Aim of the task – Lines from the entries below that hold "chain" form the answer; copy all of them.

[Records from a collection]
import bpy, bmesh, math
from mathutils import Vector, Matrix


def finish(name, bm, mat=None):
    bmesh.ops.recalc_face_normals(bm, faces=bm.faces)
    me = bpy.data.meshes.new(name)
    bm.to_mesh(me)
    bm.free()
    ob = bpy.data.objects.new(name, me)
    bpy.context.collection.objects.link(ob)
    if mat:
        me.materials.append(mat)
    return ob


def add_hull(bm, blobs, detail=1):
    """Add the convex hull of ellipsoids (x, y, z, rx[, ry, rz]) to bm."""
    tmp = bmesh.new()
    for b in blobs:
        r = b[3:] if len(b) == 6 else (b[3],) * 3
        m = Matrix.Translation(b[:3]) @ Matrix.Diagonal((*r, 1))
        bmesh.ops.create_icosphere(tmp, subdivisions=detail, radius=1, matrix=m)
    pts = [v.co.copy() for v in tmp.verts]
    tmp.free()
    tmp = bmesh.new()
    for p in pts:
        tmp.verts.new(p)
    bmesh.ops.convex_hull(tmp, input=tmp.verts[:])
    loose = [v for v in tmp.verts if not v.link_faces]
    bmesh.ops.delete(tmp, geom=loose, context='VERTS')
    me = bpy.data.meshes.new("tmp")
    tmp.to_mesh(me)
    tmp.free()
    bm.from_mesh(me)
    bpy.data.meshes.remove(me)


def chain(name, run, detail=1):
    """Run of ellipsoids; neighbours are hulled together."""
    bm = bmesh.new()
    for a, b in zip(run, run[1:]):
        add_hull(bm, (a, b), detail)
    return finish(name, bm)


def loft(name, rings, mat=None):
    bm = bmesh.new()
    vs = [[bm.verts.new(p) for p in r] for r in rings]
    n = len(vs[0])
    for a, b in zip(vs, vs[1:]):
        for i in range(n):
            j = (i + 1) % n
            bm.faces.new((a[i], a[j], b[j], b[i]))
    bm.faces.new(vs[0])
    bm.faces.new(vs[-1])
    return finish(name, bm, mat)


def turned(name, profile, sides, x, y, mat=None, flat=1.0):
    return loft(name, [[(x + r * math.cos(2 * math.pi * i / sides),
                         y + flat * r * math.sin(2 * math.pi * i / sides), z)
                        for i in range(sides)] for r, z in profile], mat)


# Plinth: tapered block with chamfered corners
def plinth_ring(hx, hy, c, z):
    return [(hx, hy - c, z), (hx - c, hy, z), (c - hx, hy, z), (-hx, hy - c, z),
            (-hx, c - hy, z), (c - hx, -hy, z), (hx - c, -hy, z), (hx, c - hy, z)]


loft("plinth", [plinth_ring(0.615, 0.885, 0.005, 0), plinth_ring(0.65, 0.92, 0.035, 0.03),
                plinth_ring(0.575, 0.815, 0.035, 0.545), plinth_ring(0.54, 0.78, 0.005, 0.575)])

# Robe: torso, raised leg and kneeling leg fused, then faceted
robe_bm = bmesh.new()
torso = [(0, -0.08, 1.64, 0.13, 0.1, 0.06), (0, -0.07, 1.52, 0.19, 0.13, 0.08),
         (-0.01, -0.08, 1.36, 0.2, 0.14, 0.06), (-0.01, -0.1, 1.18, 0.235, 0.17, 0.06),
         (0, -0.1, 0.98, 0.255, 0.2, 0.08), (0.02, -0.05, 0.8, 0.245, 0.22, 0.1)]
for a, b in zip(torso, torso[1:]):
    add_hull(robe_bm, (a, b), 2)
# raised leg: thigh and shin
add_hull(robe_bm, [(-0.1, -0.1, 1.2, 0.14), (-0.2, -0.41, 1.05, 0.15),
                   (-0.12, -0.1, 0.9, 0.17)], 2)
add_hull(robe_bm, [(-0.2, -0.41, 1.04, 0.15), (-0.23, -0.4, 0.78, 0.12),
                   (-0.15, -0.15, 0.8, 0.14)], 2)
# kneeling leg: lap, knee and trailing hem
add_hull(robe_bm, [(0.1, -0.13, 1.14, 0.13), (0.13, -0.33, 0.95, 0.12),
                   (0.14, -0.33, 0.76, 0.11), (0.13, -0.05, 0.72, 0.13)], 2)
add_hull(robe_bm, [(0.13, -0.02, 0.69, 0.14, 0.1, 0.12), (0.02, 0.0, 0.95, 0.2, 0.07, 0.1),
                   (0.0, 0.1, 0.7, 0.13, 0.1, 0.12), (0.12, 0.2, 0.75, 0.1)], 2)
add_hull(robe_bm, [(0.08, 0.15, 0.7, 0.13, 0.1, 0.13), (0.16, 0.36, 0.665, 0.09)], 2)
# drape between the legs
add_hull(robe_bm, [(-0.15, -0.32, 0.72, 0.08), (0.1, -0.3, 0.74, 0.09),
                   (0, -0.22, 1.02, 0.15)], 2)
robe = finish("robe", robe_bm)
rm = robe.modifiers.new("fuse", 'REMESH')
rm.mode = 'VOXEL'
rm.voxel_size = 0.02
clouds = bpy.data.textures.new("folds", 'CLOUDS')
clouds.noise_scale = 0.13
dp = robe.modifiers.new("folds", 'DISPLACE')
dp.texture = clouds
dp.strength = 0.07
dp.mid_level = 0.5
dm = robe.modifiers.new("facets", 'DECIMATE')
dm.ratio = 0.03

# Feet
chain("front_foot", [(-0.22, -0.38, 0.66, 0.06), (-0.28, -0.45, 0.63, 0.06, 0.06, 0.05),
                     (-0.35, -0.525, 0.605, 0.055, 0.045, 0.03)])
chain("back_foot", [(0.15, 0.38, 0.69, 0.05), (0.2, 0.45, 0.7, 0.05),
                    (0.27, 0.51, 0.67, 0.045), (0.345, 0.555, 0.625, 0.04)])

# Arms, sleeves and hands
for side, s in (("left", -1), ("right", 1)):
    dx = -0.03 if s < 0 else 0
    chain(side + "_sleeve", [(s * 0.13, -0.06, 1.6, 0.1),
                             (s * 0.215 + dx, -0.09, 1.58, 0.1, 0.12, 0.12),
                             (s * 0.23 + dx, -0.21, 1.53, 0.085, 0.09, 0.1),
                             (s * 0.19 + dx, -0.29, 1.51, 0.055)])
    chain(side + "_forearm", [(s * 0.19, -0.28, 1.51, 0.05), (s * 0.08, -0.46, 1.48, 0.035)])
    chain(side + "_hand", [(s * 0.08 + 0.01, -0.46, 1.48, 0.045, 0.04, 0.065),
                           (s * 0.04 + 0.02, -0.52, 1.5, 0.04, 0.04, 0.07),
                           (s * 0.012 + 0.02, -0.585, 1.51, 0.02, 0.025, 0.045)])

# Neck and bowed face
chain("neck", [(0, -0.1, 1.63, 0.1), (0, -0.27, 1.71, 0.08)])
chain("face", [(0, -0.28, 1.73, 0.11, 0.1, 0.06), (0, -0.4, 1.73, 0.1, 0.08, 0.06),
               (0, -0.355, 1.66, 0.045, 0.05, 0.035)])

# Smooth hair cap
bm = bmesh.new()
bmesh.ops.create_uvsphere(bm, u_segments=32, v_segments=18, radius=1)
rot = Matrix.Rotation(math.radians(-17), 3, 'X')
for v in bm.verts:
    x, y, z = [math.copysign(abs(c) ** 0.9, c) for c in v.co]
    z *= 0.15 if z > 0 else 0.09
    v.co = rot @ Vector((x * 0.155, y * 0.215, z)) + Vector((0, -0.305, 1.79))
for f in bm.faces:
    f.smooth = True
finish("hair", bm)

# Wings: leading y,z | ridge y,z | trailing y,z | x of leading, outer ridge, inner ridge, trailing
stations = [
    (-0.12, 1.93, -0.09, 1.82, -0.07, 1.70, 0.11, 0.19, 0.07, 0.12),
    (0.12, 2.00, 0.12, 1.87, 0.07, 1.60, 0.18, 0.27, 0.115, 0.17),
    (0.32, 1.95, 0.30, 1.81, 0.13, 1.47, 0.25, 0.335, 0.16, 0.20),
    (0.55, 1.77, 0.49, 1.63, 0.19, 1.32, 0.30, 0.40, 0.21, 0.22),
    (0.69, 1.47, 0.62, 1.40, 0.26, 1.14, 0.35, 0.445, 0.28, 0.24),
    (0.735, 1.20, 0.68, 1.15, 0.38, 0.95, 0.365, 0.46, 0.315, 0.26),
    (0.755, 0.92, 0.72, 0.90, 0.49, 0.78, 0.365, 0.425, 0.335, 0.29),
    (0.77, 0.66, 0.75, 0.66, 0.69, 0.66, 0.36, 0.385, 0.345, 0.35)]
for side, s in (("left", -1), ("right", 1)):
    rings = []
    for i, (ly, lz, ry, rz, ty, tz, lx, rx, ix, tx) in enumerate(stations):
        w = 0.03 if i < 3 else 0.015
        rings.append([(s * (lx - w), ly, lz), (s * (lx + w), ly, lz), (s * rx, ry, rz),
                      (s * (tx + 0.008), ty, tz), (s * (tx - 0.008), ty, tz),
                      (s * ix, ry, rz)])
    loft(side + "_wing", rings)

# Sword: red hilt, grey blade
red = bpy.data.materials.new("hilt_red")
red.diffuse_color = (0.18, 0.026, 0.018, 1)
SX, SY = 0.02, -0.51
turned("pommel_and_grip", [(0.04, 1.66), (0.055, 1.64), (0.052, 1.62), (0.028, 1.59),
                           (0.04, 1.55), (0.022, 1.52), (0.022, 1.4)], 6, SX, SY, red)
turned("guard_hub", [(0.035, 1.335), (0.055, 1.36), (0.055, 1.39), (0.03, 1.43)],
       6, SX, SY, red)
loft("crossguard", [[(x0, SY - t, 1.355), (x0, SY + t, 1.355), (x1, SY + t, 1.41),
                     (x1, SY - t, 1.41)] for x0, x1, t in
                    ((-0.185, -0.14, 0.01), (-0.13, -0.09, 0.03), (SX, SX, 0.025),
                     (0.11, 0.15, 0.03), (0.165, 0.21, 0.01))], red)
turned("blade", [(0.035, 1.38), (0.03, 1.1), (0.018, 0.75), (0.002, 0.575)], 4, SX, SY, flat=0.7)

Reply –
def chain(name, run, detail=1):
chain("front_foot", [(-0.22, -0.38, 0.66, 0.06), (-0.28, -0.45, 0.63, 0.06, 0.06, 0.05),
chain("back_foot", [(0.15, 0.38, 0.69, 0.05), (0.2, 0.45, 0.7, 0.05),
    chain(side + "_sleeve", [(s * 0.13, -0.06, 1.6, 0.1),
    chain(side + "_forearm", [(s * 0.19, -0.28, 1.51, 0.05), (s * 0.08, -0.46, 1.48, 0.035)])
    chain(side + "_hand", [(s * 0.08 + 0.01, -0.46, 1.48, 0.045, 0.04, 0.065),
chain("neck", [(0, -0.1, 1.63, 0.1), (0, -0.27, 1.71, 0.08)])
chain("face", [(0, -0.28, 1.73, 0.11, 0.1, 0.06), (0, -0.4, 1.73, 0.1, 0.08, 0.06),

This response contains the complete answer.